positive learning environment which is universally provided by Catholic schools.
• Parents seek an educational approach focussed on the integral formation of the whole human person, and not only for the academic standards and training in technical skills and competences. The challenge for the future is how to maintain and enhance the high quality of Catholic education.
• In times where there are fewer priests and religious in the service of education, as in the case of Ireland today, the question of the training and formation of teachers for Catholic schools becomes particularly apparent.

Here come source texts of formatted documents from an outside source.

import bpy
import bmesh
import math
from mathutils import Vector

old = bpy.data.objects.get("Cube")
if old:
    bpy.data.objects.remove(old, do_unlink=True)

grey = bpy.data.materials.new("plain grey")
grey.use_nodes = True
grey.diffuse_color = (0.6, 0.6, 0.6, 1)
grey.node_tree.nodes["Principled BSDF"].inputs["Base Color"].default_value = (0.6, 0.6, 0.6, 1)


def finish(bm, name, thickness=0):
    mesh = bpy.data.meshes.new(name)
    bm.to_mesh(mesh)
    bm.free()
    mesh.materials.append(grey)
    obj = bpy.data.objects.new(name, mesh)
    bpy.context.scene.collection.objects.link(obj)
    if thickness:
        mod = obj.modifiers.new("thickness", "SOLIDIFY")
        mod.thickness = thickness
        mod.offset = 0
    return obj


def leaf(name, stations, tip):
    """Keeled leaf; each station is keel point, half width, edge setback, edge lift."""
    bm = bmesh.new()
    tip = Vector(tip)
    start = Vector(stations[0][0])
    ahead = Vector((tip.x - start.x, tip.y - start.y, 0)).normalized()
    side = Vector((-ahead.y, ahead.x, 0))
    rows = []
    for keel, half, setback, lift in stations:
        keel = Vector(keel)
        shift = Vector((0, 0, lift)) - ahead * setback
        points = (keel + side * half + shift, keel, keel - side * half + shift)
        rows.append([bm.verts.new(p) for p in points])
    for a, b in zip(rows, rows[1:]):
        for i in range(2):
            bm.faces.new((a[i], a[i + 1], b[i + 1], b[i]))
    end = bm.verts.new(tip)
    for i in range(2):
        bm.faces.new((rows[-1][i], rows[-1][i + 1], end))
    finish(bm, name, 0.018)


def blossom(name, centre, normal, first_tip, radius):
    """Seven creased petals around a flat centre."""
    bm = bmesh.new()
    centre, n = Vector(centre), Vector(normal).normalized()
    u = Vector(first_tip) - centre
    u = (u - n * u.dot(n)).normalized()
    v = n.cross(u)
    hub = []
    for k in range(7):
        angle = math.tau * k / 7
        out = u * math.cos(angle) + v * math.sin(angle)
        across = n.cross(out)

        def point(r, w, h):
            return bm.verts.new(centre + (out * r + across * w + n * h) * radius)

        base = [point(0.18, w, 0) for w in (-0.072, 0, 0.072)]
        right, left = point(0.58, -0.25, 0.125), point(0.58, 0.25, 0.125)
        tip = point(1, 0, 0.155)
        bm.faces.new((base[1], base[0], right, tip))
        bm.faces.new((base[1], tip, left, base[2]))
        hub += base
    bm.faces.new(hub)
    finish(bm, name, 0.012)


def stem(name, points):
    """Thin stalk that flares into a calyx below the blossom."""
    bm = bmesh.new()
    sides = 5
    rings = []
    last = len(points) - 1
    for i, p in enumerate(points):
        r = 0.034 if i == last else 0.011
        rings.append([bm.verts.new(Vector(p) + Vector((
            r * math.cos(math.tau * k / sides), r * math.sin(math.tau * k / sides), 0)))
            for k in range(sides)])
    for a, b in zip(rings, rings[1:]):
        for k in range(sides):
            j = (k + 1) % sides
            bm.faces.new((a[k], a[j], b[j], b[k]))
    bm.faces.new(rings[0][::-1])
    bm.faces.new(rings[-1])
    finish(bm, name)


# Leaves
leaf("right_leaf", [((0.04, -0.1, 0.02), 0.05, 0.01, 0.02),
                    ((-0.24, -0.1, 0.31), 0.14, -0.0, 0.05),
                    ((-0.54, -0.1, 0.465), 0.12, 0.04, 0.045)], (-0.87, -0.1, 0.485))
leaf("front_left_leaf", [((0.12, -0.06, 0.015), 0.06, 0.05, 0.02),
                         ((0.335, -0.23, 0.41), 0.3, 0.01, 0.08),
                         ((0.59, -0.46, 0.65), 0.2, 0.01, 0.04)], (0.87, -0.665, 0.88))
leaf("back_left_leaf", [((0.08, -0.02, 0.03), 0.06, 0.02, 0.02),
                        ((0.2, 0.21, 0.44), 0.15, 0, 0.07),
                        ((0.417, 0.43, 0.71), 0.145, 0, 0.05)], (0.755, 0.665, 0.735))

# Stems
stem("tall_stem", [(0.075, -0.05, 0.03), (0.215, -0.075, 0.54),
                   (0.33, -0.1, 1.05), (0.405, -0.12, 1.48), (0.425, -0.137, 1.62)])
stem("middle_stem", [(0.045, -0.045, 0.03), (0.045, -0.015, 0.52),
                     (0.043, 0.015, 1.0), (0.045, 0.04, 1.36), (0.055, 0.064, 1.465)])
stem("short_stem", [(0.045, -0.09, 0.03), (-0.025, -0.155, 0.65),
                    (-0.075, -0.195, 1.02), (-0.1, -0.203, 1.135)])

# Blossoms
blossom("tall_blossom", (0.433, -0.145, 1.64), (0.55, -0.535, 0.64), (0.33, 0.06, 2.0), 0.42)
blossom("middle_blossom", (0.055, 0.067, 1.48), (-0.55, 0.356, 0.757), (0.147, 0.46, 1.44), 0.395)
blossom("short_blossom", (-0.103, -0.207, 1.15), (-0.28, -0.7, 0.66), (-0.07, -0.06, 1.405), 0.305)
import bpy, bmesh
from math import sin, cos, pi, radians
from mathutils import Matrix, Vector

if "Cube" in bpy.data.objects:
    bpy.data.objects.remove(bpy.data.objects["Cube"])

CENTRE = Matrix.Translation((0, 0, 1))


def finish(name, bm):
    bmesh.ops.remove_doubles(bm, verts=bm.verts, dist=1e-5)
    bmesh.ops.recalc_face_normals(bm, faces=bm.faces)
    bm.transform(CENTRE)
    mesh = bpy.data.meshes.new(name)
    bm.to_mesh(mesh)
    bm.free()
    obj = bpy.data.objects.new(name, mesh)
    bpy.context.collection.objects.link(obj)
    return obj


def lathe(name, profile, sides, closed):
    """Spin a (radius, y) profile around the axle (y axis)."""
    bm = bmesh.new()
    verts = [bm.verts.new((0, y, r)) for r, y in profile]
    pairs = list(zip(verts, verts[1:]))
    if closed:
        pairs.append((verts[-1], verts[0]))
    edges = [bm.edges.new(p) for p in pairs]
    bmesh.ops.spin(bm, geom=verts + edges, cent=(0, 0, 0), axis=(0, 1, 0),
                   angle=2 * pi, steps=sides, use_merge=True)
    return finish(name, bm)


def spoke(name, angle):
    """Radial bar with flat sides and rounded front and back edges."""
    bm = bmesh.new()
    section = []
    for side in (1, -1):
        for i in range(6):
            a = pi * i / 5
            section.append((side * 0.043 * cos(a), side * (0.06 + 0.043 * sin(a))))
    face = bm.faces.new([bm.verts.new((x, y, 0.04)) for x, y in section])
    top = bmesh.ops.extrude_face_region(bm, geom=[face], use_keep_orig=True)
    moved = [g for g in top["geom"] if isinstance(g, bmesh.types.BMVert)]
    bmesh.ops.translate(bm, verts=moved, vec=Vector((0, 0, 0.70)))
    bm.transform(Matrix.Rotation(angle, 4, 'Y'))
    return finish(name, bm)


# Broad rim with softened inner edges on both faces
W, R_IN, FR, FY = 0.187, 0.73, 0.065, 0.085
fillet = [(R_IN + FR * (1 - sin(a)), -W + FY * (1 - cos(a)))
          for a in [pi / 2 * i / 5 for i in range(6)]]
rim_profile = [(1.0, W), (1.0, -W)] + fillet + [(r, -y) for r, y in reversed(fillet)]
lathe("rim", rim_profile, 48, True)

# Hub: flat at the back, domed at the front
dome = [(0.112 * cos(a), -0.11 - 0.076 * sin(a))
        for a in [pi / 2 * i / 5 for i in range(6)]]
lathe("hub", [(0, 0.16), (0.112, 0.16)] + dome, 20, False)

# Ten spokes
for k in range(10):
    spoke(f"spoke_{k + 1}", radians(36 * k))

• Our experience in countries with a lower percentage of Catholics – like India, Taiwan, Korea and in some Nordic countries – is that through the solid preparation of teachers with Catholic education, non-Catholic teachers come to share our set of basic values.
• We know that in some countries there is a momentum to remove the teaching of faith in schools. At the same time in countries like Germany, with a large number of immigrants, are making a lot of effort to accommodate and include religious education within the curriculum. The experience is that if religious education is removed from the public sphere, then it runs the risk of becoming separated from human reasoning and may subsequently develop in a more fundamentalist way.
• I believe that the underlying question is: “What is the model of education that we want?” If we want education which is tailored exclusively to produce highly skilled professionals, and therefore to enhance economic growth, then we could eliminate creative subjects like art, music and physical education. However, I am convinced that these subjects, like religious education, are of the utmost importance as they contribute to the holistic development of the human person and, thus, create a sustainable human society.
Notes to Editors
• The AGM address by Father Tom Deenihan, general secretary of CPSMA, was published earlier today please see text on www.catholicbishops.ie
• Photographs from today’s CPSMA AGM are available to media from John McElroy 00 353 (0) 87 241 6985.
• The CPSMA is a recognised school management association and represents all the boards of management of the over 2,900 Catholic primary schools in the Republic of Ireland.
For media contact: Catholic Communications Office Maynooth: Martin Long 00353 (0) 86 172 7678